Leverage current customer relations: As a small bank, you have community ties and local knowledge. That translates into trustworthiness, giving you an advantage when reaching out to current banking customers to offer pre-approvals. Have an existing merchant processor relationship with small business owners as well? Even better. With a deep sense of a client’s revenue and cash flow, you’re better poised to anticipate lending needs and potentially offer pre-approvals.
Digitize the application process: Outdated procedures can lead to higher operational costs, decreased productivity, and lost revenue. Process more loans in less time—and make sure your customers are satisfied with the speed and efficiency you have to offer. Otherwise, you risk scaring off small business owners who either fear rejection or simply don’t have time to complete paper applications.

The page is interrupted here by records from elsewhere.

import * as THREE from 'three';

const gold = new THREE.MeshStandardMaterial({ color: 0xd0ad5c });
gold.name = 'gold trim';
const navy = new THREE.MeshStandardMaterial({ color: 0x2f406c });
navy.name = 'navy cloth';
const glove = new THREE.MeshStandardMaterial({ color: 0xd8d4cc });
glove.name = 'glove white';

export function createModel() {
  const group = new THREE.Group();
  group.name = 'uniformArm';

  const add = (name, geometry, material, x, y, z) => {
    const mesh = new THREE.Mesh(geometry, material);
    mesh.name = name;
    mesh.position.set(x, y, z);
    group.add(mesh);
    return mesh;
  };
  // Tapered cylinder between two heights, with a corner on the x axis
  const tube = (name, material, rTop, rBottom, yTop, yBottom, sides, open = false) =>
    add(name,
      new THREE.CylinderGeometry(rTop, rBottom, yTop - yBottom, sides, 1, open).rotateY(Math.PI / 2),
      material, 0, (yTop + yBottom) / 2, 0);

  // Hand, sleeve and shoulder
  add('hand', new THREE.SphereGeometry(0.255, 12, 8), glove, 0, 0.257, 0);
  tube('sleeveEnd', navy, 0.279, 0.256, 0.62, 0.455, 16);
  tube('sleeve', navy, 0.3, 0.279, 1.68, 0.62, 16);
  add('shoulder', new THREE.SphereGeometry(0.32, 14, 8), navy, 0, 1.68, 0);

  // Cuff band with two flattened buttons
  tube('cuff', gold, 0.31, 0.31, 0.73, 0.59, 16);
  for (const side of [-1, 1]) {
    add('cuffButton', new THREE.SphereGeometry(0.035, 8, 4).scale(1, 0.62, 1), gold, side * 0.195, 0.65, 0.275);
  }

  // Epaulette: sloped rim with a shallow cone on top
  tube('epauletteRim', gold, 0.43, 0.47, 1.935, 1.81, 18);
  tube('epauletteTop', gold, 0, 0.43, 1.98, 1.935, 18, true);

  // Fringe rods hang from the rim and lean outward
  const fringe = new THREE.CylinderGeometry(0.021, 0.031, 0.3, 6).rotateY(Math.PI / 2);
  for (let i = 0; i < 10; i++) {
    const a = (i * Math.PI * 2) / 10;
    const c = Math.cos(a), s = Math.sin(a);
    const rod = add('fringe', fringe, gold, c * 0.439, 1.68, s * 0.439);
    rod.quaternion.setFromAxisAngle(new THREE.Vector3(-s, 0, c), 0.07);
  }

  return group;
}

Offer flexibility: By deploying cash faster and in small increments, community banks are better able to respond to the news and monitor the business cycles of small businesses, while also mitigating their own risk. The shorter the time between approval and loan disbursement the better—and in many cases, 24 hours is the new standard. Flexibility applies to repayment options as well: give business owners the advantages of a manageable repayment plan and steady cash flow. Plus, it helps struggling small businesses build up their credit, making them viable candidates for bigger, long-term loans down the line—and they’re more likely to stick with your bank if you’ve made their lives (and repayment) a bit easier.
The reality is that systemic barriers don’t have to get in the way of small businesses accessing much-needed funding. Small banks are primed to meet the needs of their evolving customer base, and help to reinvigorate the economy.